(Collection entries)
◆ ◆ ◆ ◆ ◆

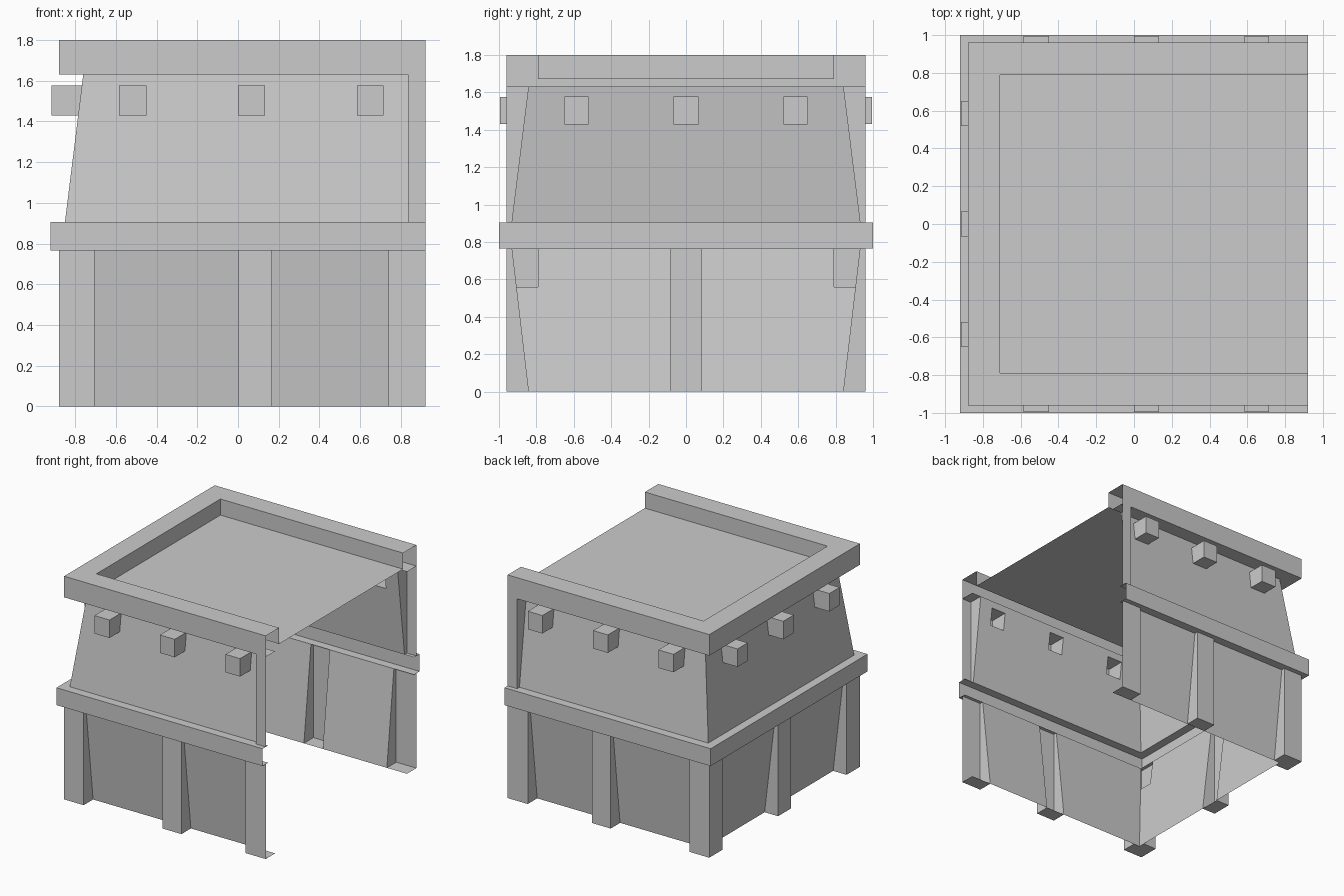
import bpy, bmesh

if "Cube" in bpy.data.objects:
    bpy.data.objects.remove(bpy.data.objects["Cube"])

# Side frames: u runs along the wall, d is the outward distance, z is up.
# Values of u are clamped so neighbouring sides meet in a mitre.
INSET = 0.08
OPEN_X = 0.92


def place(side, u, d, z):
    if side == "left":
        return (INSET - d, min(max(u, -d), d), z)
    u = min(max(u, INSET - d), OPEN_X)
    return (u, -d if side == "front" else d, z)


def wall_d(z):
    """Slope of the lower and upper walls."""
    if z < 0.8:
        return 0.84 + 0.09 * z / 0.765
    return 0.93 - 0.09 * (z - 0.905) / 0.725


def add_face(bm, side, pts):
    verts = [bm.verts.new(place(side, *p)) for p in pts]
    if side != "front":
        verts.reverse()
    bm.faces.new(verts)


def sweep(bm, side, u0, u1, profile):
    for (d0, z0), (d1, z1) in zip(profile, profile[1:]):
        add_face(bm, side, [(u0, d0, z0), (u1, d0, z0), (u1, d1, z1), (u0, d1, z1)])


def panel(bm, side, us, zs, is_hole):
    for a, b in zip(us, us[1:]):
        for lo, hi in zip(zs, zs[1:]):
            if not is_hole((a + b) / 2, (lo + hi) / 2):
                sweep(bm, side, a, b, [(wall_d(lo), lo), (wall_d(hi), hi)])


def bump(bm, side, u0, u1, z0, z1, d, ends=(True, True), bottom=True, top=True):
    """Hollow block standing out of a wall, open at the back."""
    prof = [(wall_d(z0), z0), (d, z0), (d, z1), (wall_d(z1), z1)]
    sweep(bm, side, u0, u1, prof[0 if bottom else 1:4 if top else 3])
    if ends[0]:
        add_face(bm, side, [(u0, *p) for p in prof])
    if ends[1]:
        add_face(bm, side, [(u1, *p) for p in reversed(prof)])


def finish(name, bm):
    bmesh.ops.remove_doubles(bm, verts=bm.verts, dist=0.0005)
    me = bpy.data.meshes.new(name)
    bm.to_mesh(me)
    bm.free()
    bpy.context.collection.objects.link(bpy.data.objects.new(name, me))


SIDES = ("front", "back", "left")
BEAMS = {"front": [(-0.585, -0.45), (0.0, 0.132), (0.585, 0.715)],
         "left": [(-0.65, -0.52), (-0.067, 0.067), (0.52, 0.65)]}
BEAMS["back"] = BEAMS["front"]
ZB0, ZB1 = 1.43, 1.575

# Lower walls, open behind the middle posts
bm = bmesh.new()
for s in ("front", "back"):
    panel(bm, s, [-2, 0.0, 0.168, 0.74], [0, 0.765], lambda u, z: 0 < u < 0.168)
panel(bm, "left", [-2, -0.79, -0.083, 0.083, 0.79, 2], [0, 0.56, 0.765],
      lambda u, z: abs(u) < 0.08 or (abs(u) > 0.8 and z > 0.56))
finish("lower_walls", bm)

# Lower posts: mitred corners, middles and open right ends
bm = bmesh.new()
for s in ("front", "back"):
    for u0, u1, ends in ((-2, -0.705, (False, True)), (0.0, 0.168, (True, True)),
                         (0.74, OPEN_X, (True, False))):
        bump(bm, s, u0, u1, 0, 0.765, 0.96, ends, top=False)
for u0, u1, ends in ((-2, -0.79, (False, True)), (-0.083, 0.083, (True, True)),
                     (0.79, 2, (True, False))):
    bump(bm, "left", u0, u1, 0, 0.765, 0.96, ends, top=False)
finish("lower_posts", bm)

# Middle band
bm = bmesh.new()
for s in SIDES:
    sweep(bm, s, -2, 2, [(0.93, 0.765), (1.0, 0.765), (1.0, 0.905), (0.93, 0.905)])
finish("middle_band", bm)

# Upper walls with sockets behind the beam ends
bm = bmesh.new()
for s in SIDES:
    us = [-2] + [u for pair in BEAMS[s] for u in pair] + [2 if s == "left" else 0.835]
    panel(bm, s, us, [0.905, ZB0, ZB1, 1.63],
          lambda u, z: ZB0 < z < ZB1 and any(a < u < b for a, b in BEAMS[s]))
finish("upper_walls", bm)

# Upper end posts
bm = bmesh.new()
for s in ("front", "back"):
    bump(bm, s, 0.835, OPEN_X, 0.905, 1.63, 0.96, (True, False), False, False)
finish("upper_end_posts", bm)

# Beam ends
bm = bmesh.new()
for s in SIDES:
    for a, b in BEAMS[s]:
        bump(bm, s, a, b, ZB0, ZB1, 0.995)
finish("beam_ends", bm)

# Parapet rim
bm = bmesh.new()
for s in SIDES:
    sweep(bm, s, -2, 2, [(0.84, 1.63), (0.96, 1.63), (0.96, 1.8), (0.79, 1.8), (0.79, 1.67)])
finish("parapet", bm)

# Roof
bm = bmesh.new()
bm.faces.new([bm.verts.new(p) for p in ((-0.71, -0.79, 1.67), (OPEN_X, -0.79, 1.67),
                                        (OPEN_X, 0.79, 1.67), (-0.71, 0.79, 1.67))])
finish("roof", bm)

◆ ◆ ◆ ◆ ◆

■ What needs to be done:
Among the lines above, which contain the word "data"? Copy every one.

■ Solution to this exercise:
if "Cube" in bpy.data.objects:
    bpy.data.objects.remove(bpy.data.objects["Cube"])
    me = bpy.data.meshes.new(name)
    bpy.context.collection.objects.link(bpy.data.objects.new(name, me))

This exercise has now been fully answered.